Purpose of Review
This review explores how more transformative climate policies are emerging arguing that such policies require decision-makers to move beyond the dominant, narrow technocratic lens that I call climate isolationism.
Climate isolationism refers to the common framing of climate change as an isolated, discrete, scientific problem in need of technological solutions. Stemming from dominant assumptions of patriarchal white-male conceptions of privilege and power, climate isolationism has not only been ineffective in responding to the climate crisis and mobilizing transformative change but it has also resulted in climate and energy programs, policies, and priorities that exacerbate inequities and perpetuate economic and racial injustice.

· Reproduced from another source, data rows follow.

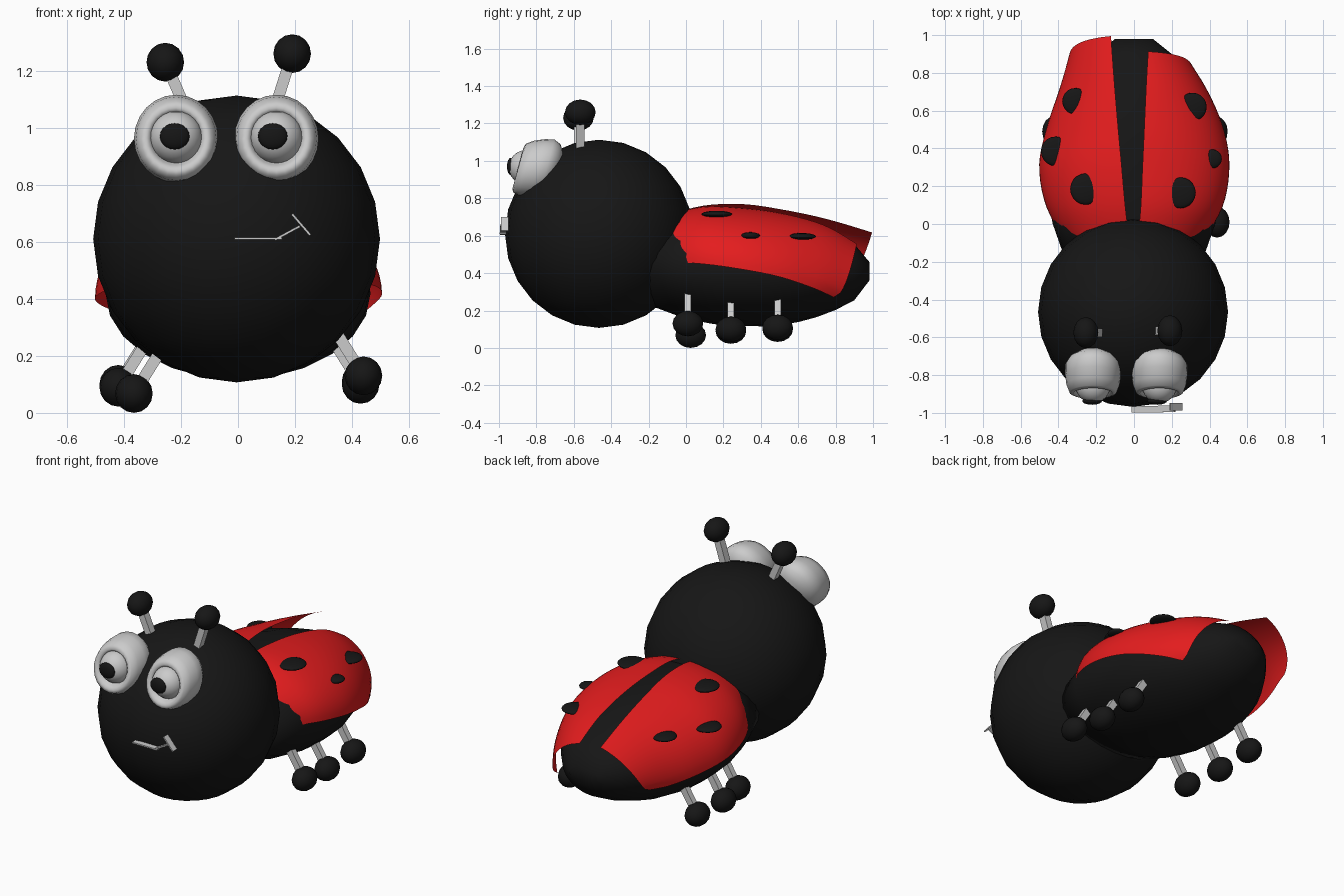
import bpy, bmesh, math
from mathutils import Vector, Matrix
from mathutils.bvhtree import BVHTree

if "Cube" in bpy.data.objects:
    bpy.data.objects.remove(bpy.data.objects["Cube"])


def material(name, rgb):
    m = bpy.data.materials.new(name)
    m.diffuse_color = (*rgb, 1)
    m.use_nodes = True
    m.node_tree.nodes["Principled BSDF"].inputs["Base Color"].default_value = m.diffuse_color
    return m


BLACK = material("black", (0.008, 0.008, 0.008))
RED = material("red", (0.78, 0.012, 0.013))
WHITE = material("white", (0.75, 0.75, 0.75))


def finish(name, bm, mat=None, smooth=True):
    me = bpy.data.meshes.new(name)
    bmesh.ops.recalc_face_normals(bm, faces=bm.faces)
    for f in bm.faces:
        f.smooth = smooth
    bm.to_mesh(me)
    bm.free()
    ob = bpy.data.objects.new(name, me)
    bpy.context.collection.objects.link(ob)
    if mat:
        me.materials.append(mat)
    return ob


def ball(name, loc, radii, mat=None, segs=16, normal=None):
    bm = bmesh.new()
    bmesh.ops.create_uvsphere(bm, u_segments=segs, v_segments=segs // 2, radius=1)
    m = Matrix.Diagonal((*radii, 1))
    if normal:
        m = normal.to_track_quat('Z', 'Y').to_matrix().to_4x4() @ m
    bm.transform(Matrix.Translation(loc) @ m)
    return finish(name, bm, mat)


def bar(name, p, q, thick, depth):
    """Square bar between two points lying in an xz plane."""
    p, q = Vector(p), Vector(q)
    d = q - p
    bm = bmesh.new()
    bmesh.ops.create_cube(bm, size=1)
    bm.transform(Matrix.Translation((p + q) / 2)
                 @ Matrix.Rotation(math.atan2(d.x, d.z), 4, 'Y')
                 @ Matrix.Diagonal((thick, depth, d.length, 1)))
    return finish(name, bm, smooth=False)


def loft(rings, closed, cap=False):
    bm = bmesh.new()
    vs = [[bm.verts.new(p) for p in r] for r in rings]
    n = len(rings[0])
    for a, b in zip(vs, vs[1:]):
        for i in range(n if closed else n - 1):
            j = (i + 1) % n
            bm.faces.new((a[i], a[j], b[j], b[i]))
    if cap:
        bm.faces.new(vs[0])
        bm.faces.new(vs[-1])
    return bm


def spline(rows, t):
    """Catmull-Rom through rows of numbers, t from 0 to 1."""
    n = len(rows) - 1
    i = min(int(t * n), n - 1)
    f = t * n - i
    p = [rows[max(0, min(n, i + k))] for k in (-1, 0, 1, 2)]
    return [b + 0.5 * f * (c - a + f * (2 * a - 5 * b + 4 * c - d + f * (3 * (b - c) + d - a)))
            for a, b, c, d in zip(*p)]


# Head
ball("head", (-0.005, -0.465, 0.61), (0.503,) * 3, BLACK, 24)

# Body: y, half width, centre z, half height
body = [(-0.2, .36, .45, .22), (0, .43, .435, .28), (.15, .46, .427, .3), (.3, .465, .42, .303),
        (.45, .445, .415, .3), (.6, .40, .41, .272), (.7, .345, .405, .24), (.8, .28, .403, .2),
        (.9, .2, .405, .15), (.98, .1, .41, .05)]
rings = [[(w * math.cos(k * math.tau / 24), y, z + h * math.sin(k * math.tau / 24))
          for k in range(24)] for y, w, z, h in body]
finish("body", loft(rings, True, True), BLACK)

# Wing cases: y, outer x, lower edge z, top z, inner x, backward slant of the inner edge
right = [(-.12, .34, .46, .70, .015, 0), (.08, .465, .45, .755, .035, 0), (.3, .505, .42, .75, .045, 0),
         (.5, .475, .38, .72, .055, .02), (.68, .395, .32, .66, .065, .06), (.79, .31, .27, .565, .075, .125)]
left = [(-.12, .34, .46, .70, .02, 0), (.08, .46, .43, .76, .045, 0), (.3, .502, .40, .772, .065, 0),
        (.5, .465, .37, .745, .085, .02), (.70, .395, .35, .70, .105, .06), (.84, .345, .36, .635, .122, .16)]
spots = {1: [(.31, .62, .075), (.415, .345, .05), (.245, .165, .082)],
         -1: [(.31, .65, .07), (.415, .385, .078), (.255, .185, .083)]}
for side, rows, label in ((1, right, "right"), (-1, left, "left")):
    rings = []
    for i in range(25):
        y, w, z0, z1, xi, s = spline(rows, i / 24)
        a0 = math.asin(xi / w)
        ring = []
        for k in range(17):
            a = a0 + (math.pi / 2 - a0) * k / 16
            c = max(math.cos(a), 0)
            ring.append((side * w * math.sin(a), y + s * c ** 0.5, z0 + (z1 - z0) * c))
        rings.append(ring)
    bm = loft(rings, False)
    tree = BVHTree.FromBMesh(bm)
    finish(label + "_wing_case", bm, RED)
    # Spots laid on the wing surface
    for n, (x, y, r) in enumerate(spots[side]):
        hit, nor, _, _ = tree.ray_cast(Vector((side * x, y, 2)), Vector((0, 0, -1)))
        if hit:
            if nor.z < 0:
                nor = -nor
            ball(f"{label}_spot_{n + 1}", hit, (r, r, 0.018), BLACK, 20, nor)

# Legs and feet
BALL = (0.066, 0.082, 0.068)
feet = [(.44, .01, .13), (.43, .24, .10), (.43, .49, .11),
        (-.365, .025, .068), (-.42, .24, .09), (-.42, .49, .10)]
for n, (x, y, z) in enumerate(feet):
    s = math.copysign(1, x)
    ball(f"foot_{n + 1}", (x, y, z), BALL, BLACK)
    bar(f"leg_{n + 1}", (x, y, z), (x - s * .1, y, z + .16), 0.04, 0.035)

# Antennae
for label, tip, base in (("right", (.19, -.565, 1.26), (.13, -.565, 1.07)),
                         ("left", (-.255, -.575, 1.23), (-.185, -.575, 1.07))):
    ball(label + "_antenna_tip", tip, BALL, BLACK)
    bar(label + "_antenna", base, tip, 0.04, 0.045)

# Eyes: sheared turned cup, eyeball and pupil
cup = [(.075, -.06), (.09, -.012), (.105, .003), (.125, -.005), (.141, -.045), (.148, -.1),
       (.147, -.15), (.122, -.19), (.07, -.22), (.005, -.23)]
for label, x0, px in (("left", -.217, -.222), ("right", .135, .122)):
    rings = []
    for r, d in cup:
        ring = []
        for k in range(24):
            a = k * math.tau / 24
            z = r * 1.04 * math.sin(a)
            ring.append((x0 + r * math.cos(a), -.895 - d + .27 * z, .962 + z))
        rings.append(ring)
    finish(label + "_eye_socket", loft(rings, True))
    ball(label + "_eyeball", (x0, -.855, .965), (.093,) * 3, WHITE, 24)
    ball(label + "_pupil", (px, -.937, .97), (.052, .02, .046), BLACK, 20)

# Mouth
bar("mouth_middle", (-.012, -.98, .612), (.155, -.98, .612), .008, .035)
bar("mouth_corner", (.13, -.978, .608), (.217, -.978, .655), .008, .035)
bar("mouth_end", (.19, -.968, .697), (.253, -.968, .624), .008, .04)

This paper reviews the inadequacy and dangers of climate isolationism, explores why climate justice provides an alternative more effective framing, and calls for more intentional consideration of power and power dynamics in climate decision-making to shift from climate isolationism to climate justice.